In this Acer ConceptD CP7271K review, I’ll take a deep dive into this monitor’s performance and features to explain exactly what I loved about it, and what I didn't.
Acer is no stranger to T3’s guide of the best 4K monitors you can buy, with this entry being their third. It’s a brand you can trust to produce some of the best screen tech, and this 27-inch UHD monitor is no different. The Acer ConceptD CP7271K boasts a 144Hz refresh rate, IPS display, 1,000 nits of brightness, impressive colour reproduction and Nvidia G-Sync Ultimate.
If you’re looking for a versatile 4K monitor, the Acer ConceptD CP7271K caters to both content creators and videogamers. But an eye-watering price comes alongside its high-end specs, and while some may feel enamoured by it, others will deem it a confusing combination of features.
Acer ConceptD CP7271K review: price and availability
Acer ConceptD CP7271K review: design and setup
Straight out of the box, the Acer ConceptD CP7271K looks like a monitor geared towards creatives. With a minimalist wood-effect base and a matte-silver metal stand, it avoids the black industrial appearance that many gaming monitors have. But that doesn't mean it's flimsy, this monitor has a really sturdy, solid feel to it. The rounded base and thick stand do take up quite a lot of desk real-estate in comparison to the more common V-shaped style, so make sure you have the space for it.
There’s an optional clip-on hood to go across the top and side bezels of the display, though you may not feel the need to have it on. It does ruin the appearance somewhat but it will do a good job to reduce glare. You can easily adjust the height and swivel but unfortunately, it doesn’t offer any tilt or rotation to have it set up vertically - a shame at this price.
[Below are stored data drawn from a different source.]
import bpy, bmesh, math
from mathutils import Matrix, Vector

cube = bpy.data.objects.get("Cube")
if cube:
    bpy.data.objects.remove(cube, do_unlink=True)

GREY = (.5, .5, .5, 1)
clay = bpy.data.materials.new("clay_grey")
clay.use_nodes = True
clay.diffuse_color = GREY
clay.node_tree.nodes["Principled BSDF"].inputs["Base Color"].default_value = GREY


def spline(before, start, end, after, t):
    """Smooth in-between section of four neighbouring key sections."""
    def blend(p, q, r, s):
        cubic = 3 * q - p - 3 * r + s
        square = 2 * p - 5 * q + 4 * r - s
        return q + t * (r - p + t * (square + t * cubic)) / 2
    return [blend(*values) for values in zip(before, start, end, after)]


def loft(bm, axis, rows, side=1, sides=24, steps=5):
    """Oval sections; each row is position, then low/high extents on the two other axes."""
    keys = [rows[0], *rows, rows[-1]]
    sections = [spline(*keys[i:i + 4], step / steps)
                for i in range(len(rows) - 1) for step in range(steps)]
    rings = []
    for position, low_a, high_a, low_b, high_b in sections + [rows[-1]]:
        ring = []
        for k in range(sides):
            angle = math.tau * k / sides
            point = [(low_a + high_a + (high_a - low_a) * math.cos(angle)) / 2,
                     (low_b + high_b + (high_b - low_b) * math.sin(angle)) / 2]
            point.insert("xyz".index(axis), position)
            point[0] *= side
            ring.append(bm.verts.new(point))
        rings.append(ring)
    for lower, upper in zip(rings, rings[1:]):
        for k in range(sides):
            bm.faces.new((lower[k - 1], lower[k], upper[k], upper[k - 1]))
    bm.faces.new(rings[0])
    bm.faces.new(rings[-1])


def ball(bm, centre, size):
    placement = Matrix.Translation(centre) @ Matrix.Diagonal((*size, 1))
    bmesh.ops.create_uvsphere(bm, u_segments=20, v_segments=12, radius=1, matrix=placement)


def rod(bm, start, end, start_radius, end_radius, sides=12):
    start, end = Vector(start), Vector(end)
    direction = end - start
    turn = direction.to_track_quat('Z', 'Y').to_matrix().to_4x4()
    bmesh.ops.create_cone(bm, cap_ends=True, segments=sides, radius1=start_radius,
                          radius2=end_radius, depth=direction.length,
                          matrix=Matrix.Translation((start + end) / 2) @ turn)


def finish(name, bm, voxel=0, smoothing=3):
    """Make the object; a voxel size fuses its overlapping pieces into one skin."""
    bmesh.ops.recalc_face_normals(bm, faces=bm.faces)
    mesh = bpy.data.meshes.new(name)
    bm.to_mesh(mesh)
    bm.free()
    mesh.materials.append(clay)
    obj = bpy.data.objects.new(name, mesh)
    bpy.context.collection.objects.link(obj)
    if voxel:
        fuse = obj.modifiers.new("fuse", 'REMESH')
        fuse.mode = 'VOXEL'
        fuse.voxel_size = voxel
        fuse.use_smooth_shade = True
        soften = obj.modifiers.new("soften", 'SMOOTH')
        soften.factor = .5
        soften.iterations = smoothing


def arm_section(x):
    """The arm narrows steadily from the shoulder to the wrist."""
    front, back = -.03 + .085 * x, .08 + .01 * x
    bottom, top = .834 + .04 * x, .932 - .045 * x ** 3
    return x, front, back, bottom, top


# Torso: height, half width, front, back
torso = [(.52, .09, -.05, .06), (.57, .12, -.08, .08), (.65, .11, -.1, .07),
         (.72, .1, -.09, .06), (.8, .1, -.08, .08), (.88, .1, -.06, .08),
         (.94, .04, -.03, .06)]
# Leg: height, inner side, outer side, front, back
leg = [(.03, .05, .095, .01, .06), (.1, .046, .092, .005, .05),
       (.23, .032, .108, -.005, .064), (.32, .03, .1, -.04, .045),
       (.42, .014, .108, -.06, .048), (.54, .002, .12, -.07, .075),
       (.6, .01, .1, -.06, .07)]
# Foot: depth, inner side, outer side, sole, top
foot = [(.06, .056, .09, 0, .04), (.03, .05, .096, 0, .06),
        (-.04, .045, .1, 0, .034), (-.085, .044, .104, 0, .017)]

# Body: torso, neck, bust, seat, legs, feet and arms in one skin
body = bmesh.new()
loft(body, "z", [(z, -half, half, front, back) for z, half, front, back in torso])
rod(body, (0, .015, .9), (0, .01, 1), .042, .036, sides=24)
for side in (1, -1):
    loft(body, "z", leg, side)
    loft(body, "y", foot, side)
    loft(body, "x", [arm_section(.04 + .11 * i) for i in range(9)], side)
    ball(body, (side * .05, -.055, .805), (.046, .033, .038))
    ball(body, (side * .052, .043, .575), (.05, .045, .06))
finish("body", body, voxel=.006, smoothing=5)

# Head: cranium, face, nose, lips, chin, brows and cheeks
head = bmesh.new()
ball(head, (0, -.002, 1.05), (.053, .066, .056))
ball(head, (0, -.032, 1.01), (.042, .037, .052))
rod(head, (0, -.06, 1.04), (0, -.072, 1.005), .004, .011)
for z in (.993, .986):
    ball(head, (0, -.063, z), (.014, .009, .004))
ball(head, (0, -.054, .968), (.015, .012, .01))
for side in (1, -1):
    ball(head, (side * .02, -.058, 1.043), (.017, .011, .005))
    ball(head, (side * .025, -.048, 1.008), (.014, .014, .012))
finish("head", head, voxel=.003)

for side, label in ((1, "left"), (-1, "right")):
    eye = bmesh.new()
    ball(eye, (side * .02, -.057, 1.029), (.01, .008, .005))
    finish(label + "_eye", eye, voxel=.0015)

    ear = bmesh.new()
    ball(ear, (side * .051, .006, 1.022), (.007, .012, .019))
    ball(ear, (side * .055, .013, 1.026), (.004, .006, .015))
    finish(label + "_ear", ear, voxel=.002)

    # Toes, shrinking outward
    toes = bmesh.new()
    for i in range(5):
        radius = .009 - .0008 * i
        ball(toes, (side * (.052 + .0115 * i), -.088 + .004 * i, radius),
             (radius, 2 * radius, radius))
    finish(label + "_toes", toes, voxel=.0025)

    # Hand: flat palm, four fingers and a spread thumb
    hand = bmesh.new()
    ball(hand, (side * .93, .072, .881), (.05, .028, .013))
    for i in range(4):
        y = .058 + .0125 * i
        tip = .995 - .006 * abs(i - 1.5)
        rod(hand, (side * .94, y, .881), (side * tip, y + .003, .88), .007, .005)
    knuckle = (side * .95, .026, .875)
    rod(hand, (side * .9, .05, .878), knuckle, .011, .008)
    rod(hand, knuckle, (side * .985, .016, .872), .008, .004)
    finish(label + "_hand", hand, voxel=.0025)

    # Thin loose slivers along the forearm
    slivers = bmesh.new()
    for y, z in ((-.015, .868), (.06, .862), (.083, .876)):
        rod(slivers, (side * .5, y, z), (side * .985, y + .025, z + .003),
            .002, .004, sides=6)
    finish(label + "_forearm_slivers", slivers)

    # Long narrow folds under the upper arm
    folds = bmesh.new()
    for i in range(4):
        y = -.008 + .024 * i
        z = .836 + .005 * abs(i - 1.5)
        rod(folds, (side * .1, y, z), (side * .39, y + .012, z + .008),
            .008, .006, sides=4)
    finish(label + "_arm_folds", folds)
The display itself is 27 inches, with four buttons and a joystick located on the back to control the on-screen display, whether that’s to switch between inputs, change the picture mode or adjust the brightness. There’s an HDMI, a DisplayPort and two USB-3 ports to hook it up to your computer or console, as well as a 3.5mm audio output for your headphones or speaker. I would have liked to have seen some USB-C connectivity on it too but that hasn’t been included on the Acer ConceptD CP7271K.
Setting it up was pretty easy, unlike other monitors it’s not that heavy, weighing about 8.3kg. Then, it was just a case of plugging it in.
Acer ConceptD CP7271K review: picture and features
The Acer ConceptD CP7271K has a crisp 4K UHD display with a maximum resolution of 3840 x 2160 pixels. To please avid gamers there’s Nvidia G-Sync support, Vesa certified DisplayHDR 1000, 4ms response time and 144Hz refresh rate.
Having an IPS display and whopping 1,000 nits of brightness gives it impressive clarity and wide viewing angles (178° horizontally and vertically). One issue with IPS displays has historically been issues with glare, but thanks to the hood and anti-glare coating this wasn’t son much of a problem here.
What really impressed me was the colour reproduction, it looks incredibly vibrant with very deep blacks and the whitest whites. To draw in professional creators, it supports 1.07 billion colours and 93% DCI-P3 Wide Colour Gamut. Acer also claims it has a Delta E average of less than 1, meaning it has been calibrated based on colour accuracy. The vivid, true-to-life hues will be very well-suited for content creation. For gaming, it's more of an added bonus.
For those using it over long periods, the built-in ambient light sensor reduces eye-strain by measuring the brightness of the environment and automatically adjusting the backlight, which will be useful no matter what you use the Acer ConceptD CP7271K for.
It has two 4W speakers built-in, but I thought they were disappointing. The sound was hollow, with distortion in the mid to high-end range and they gave very little impression of having stereo sound. If you buy this monitor, I would recommend hooking it up to your own audio device.
Acer ConceptD CP7271K review: verdict and price
While the Acer ConceptD CP7271K looks super sharp and has accurate colour reproduction, it does feel like a bit of a mismatch of features, trying to cater to both creators and gamers at once.
Such a high price point is unlikely to convince gamers who could get a bigger 4K monitor for much less, creators on the other hand may be more likely to buy into the quality of the display but won’t have the need for gaming features like Nvidia G-Sync. But if you are someone who does both, this could be a good choice, if you are willing to spend a fair amount of cash on it.
- If you aren't bothered about having 4K resolution, these are the best gaming monitors